As an 8-passenger large SUV that can tow 6,200 pounds, the Tahoe Hybrid offers a more cost-effective and everyday version of its cousin, the Escalade Hybrid. The automotive press notes that its greatest value as a hybrid can be found in the stop-and-go traffic of city driving.
The Tahoe Hybrid is powered by a 332-horsepower 6.0-liter V8 engine with two 60-kilowatt electric motors and a battery pack. The total combined output is 379 horsepower. The unusually complex transmission uses three planetary gearsets and four clutches, but it adapts itself to driving conditions to maximize efficiency. Fuel economy is 20 mpg city/23 highway for both rears- and four-wheel drive.
The only trim available starts at $51,665 and includes rear parking sensors, remote engine starter, tri-zone automatic climate control, heated power front seats, split-folding second-row seat, folding removable third-row seat, a rearview camera, navigation, and voice controls. A sunroof and DVD system are optional. A full set of safety devices are standard as well.
Transitioning from the electric motors to the gasoline engine makes the car shudder slightly, but the acceleration is good for a vehicle this size. Handling isn’t as smooth as other vehicles, but the towing capacity more than makes up for it.

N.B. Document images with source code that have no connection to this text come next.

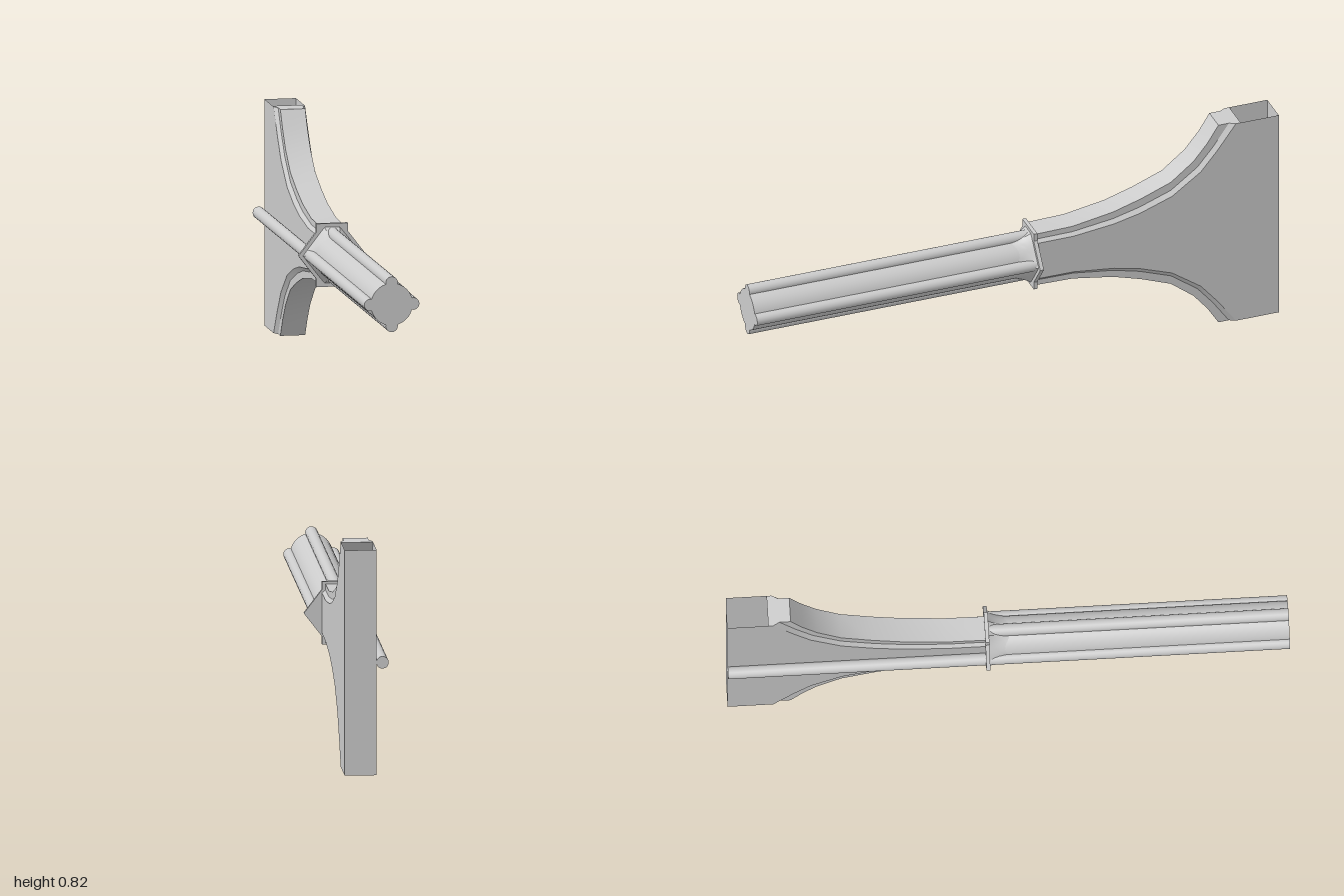
import * as THREE from 'three';
import { toCreasedNormals } from 'three/addons/utils/BufferGeometryUtils.js';

const AXIS_Y = 0.408; // height of the column's axis
const FRONT = 1, BACK = -1, COLLAR_Z = -0.07;
const HALF = 0.057; // half thickness of the fan

const grey = new THREE.MeshStandardMaterial({ color: 0xcccccc, side: THREE.DoubleSide });

function add(parent, name, geometry) {
  const mesh = new THREE.Mesh(geometry, grey);
  mesh.name = name;
  parent.add(mesh);
  return mesh;
}

// Skin closed rings of equal length; capQuads closes the last ring
function loft(rings, crease, capQuads = []) {
  const n = rings[0].length, index = [];
  for (let i = 0; i < rings.length - 1; i++) {
    for (let j = 0; j < n; j++) {
      const k = (j + 1) % n;
      const a = i * n + j, b = i * n + k, c = b + n, d = a + n;
      index.push(a, b, c, a, c, d);
    }
  }
  const last = (rings.length - 1) * n;
  for (const [a, b, c, d] of capQuads) {
    index.push(last + a, last + b, last + c, last + a, last + c, last + d);
  }
  const geometry = new THREE.BufferGeometry();
  geometry.setAttribute('position', new THREE.Float32BufferAttribute(rings.flat(2), 3));
  geometry.setIndex(index);
  return toCreasedNormals(geometry, crease);
}

// Round bar along z
function bar(radius, z0, z1, sides) {
  return new THREE.CylinderGeometry(radius, radius, z0 - z1, sides)
    .rotateX(Math.PI / 2).translate(0, 0, (z0 + z1) / 2);
}

// Fan outline as [z, height above axis]: outer lip and inner edge of the rim
const outer = [[-0.07, 0.105], [-0.22, 0.108], [-0.374, 0.134], [-0.48, 0.166],
  [-0.594, 0.21], [-0.68, 0.278], [-0.733, 0.342], [-0.775, 0.408]];
const inner = [[-0.07, 0.064], [-0.22, 0.064], [-0.374, 0.08], [-0.47, 0.1],
  [-0.594, 0.144], [-0.71, 0.225], [-0.775, 0.302], [-0.855, 0.408]];

// Moulded rim: [x, depth from lip (0) to inner edge (1)]
const rimSection = [[-0.045, 0], [0.045, 0], [0.045, 0.5], [HALF, 0.78],
  [HALF, 1], [-HALF, 1], [-HALF, 0.78], [-0.045, 0.5]];

function rimGeometry() {
  const rings = outer.map(([z, y], i) => rimSection.map(([x, t]) => [
    x,
    THREE.MathUtils.lerp(y, inner[i][1], t),
    THREE.MathUtils.lerp(z, inner[i][0], t),
  ]));
  return loft(rings, 0.4, [[0, 1, 2, 7], [7, 2, 3, 6], [6, 3, 4, 5]]);
}

function wallGeometry() {
  const upper = inner.map(([z, y]) => new THREE.Vector2(-z, y));
  upper.push(new THREE.Vector2(-BACK, AXIS_Y));
  const lower = upper.map((p) => new THREE.Vector2(p.x, -p.y)).reverse();
  return new THREE.ShapeGeometry(new THREE.Shape([...upper, ...lower])).rotateY(Math.PI / 2);
}

// Capital flaring from the round core to a clipped diamond
function capitalGeometry() {
  const rings = [], steps = 8, sides = 48;
  for (let i = 0; i <= steps; i++) {
    const s = i / steps, ring = [];
    for (let j = 0; j < sides; j++) {
      const angle = (-j / sides) * Math.PI * 2;
      const c = Math.cos(angle), n = Math.sin(angle);
      const diamond = Math.min(
        1 / (Math.abs(c) / 0.107 + Math.abs(n) / 0.138),
        0.102 / Math.max(Math.abs(n), 0.01));
      const r = THREE.MathUtils.lerp(0.074, diamond, s * s);
      ring.push([r * c, r * n, THREE.MathUtils.lerp(0.03, COLLAR_Z, s)]);
    }
    rings.push(ring);
  }
  return loft(rings, 0.5);
}

// Thin collar: a square plate with a point on each side
function collarGeometry() {
  const quarter = [[0.122, 0], [HALF, 0.085], [HALF, 0.114]];
  const points = [
    ...quarter,
    ...quarter.slice().reverse().map(([x, y]) => [-x, y]),
    ...quarter.slice(1).map(([x, y]) => [-x, -y]),
    ...quarter.slice(1).reverse().map(([x, y]) => [x, -y]),
  ].map(([x, y]) => new THREE.Vector2(x, y));
  return new THREE.ExtrudeGeometry(new THREE.Shape(points), { depth: 0.014, bevelEnabled: false })
    .translate(0, 0, COLLAR_Z - 0.012);
}

export function createModel() {
  const model = new THREE.Group();
  model.name = 'fanColumn';
  const column = new THREE.Group();
  column.name = 'column';
  column.position.y = AXIS_Y;
  model.add(column);

  // Shaft with four attached rods; the one on the right runs the full length
  add(column, 'shaftCore', bar(0.076, FRONT, COLLAR_Z, 40));
  for (let i = 0; i < 4; i++) {
    const angle = (i * Math.PI) / 2;
    const rod = add(column, i === 2 ? 'longRod' : 'shaftRod',
      bar(0.022, FRONT, i === 2 ? BACK : COLLAR_Z, 20));
    rod.position.set(0.078 * Math.cos(angle), 0.078 * Math.sin(angle), 0);
  }

  add(column, 'capital', capitalGeometry());
  add(column, 'collar', collarGeometry());

  // Fan: curved rims above and below, side walls, back plate
  const rim = rimGeometry();
  add(column, 'upperRim', rim);
  add(column, 'lowerRim', rim).rotation.z = Math.PI;
  const wall = wallGeometry();
  add(column, 'leftWall', wall).position.x = HALF;
  add(column, 'rightWall', wall).rotation.z = Math.PI;
  column.getObjectByName('rightWall').position.x = -HALF;
  add(column, 'backPlate', new THREE.PlaneGeometry(HALF * 2, AXIS_Y * 2).rotateY(Math.PI))
    .position.z = BACK;

  return model;
}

2012 GMC YUKON HYBRID
Yet another GM cousin, this 8-passenger large SUV offers a greener way to haul people and cargo. It’s one of the more powerful SUVs on the market, but it’s also one of the heaviest.
The Yukon Hybrid uses a 6.0-liter V8 engine and a pair of 60-kilowatt electric motors; the latter alone can accelerate the vehicle to about 25 mph. Fuel economy is 20 mpg city/23 highway.
Two trim levels are offered with a starting price of $52,165 and standard navigation, a rearview camera, rear park assist, tri-zone automatic climate control, remote starter, power front seats, and folding removable third-row seat. The DVD system and sunroof are optional. Full safety devices are included.
Handling is similar to the Tahoe Hybrid.
2012 TOYOTA HIGHLANDER HYBRID
This 7-passenger crossover hybrid garners rave reviews for its fuel economy, performance, versatility, and attractive cabin. The ride is smooth and comfortable, and it offers both strong acceleration and respectable towing capacity.
The powertrain consists of a 3.5-liter V6 engine and three electric motors for a combined total of 280 horsepower. This setup is paired with a continuously variable automatic transmission and all-wheel-drive system. One electric motor is dedicated to the rear wheels for times when extra traction or acceleration is needed. Fuel economy is 28 mpg city/28 highway; both categories are identical because the regenerative braking makes the most of city-style driving.
Switching between gasoline and electric power is almost undetectable, and two driver controls offer the ability to drive solely on electric power — at low speeds and for short distances — or to tweak the throttle response for better fuel economy.
The two trim levels start at $38,140 and, depending on the trim chosen, come with such features as power front seats, sliding/reclining split second-row seat from which the center section can be removed, split-folding third-row seat, a rearview camera, a power liftgate, and sunroof. The navigation and rear DVD system are optional. A full set of safety devices is included, as is a hill-start assist feature.
The Highlander Hybrid has received high marks for its quality materials, comfortable cabin, seats that fold flat into the floor, satisfying acceleration, and confident handling.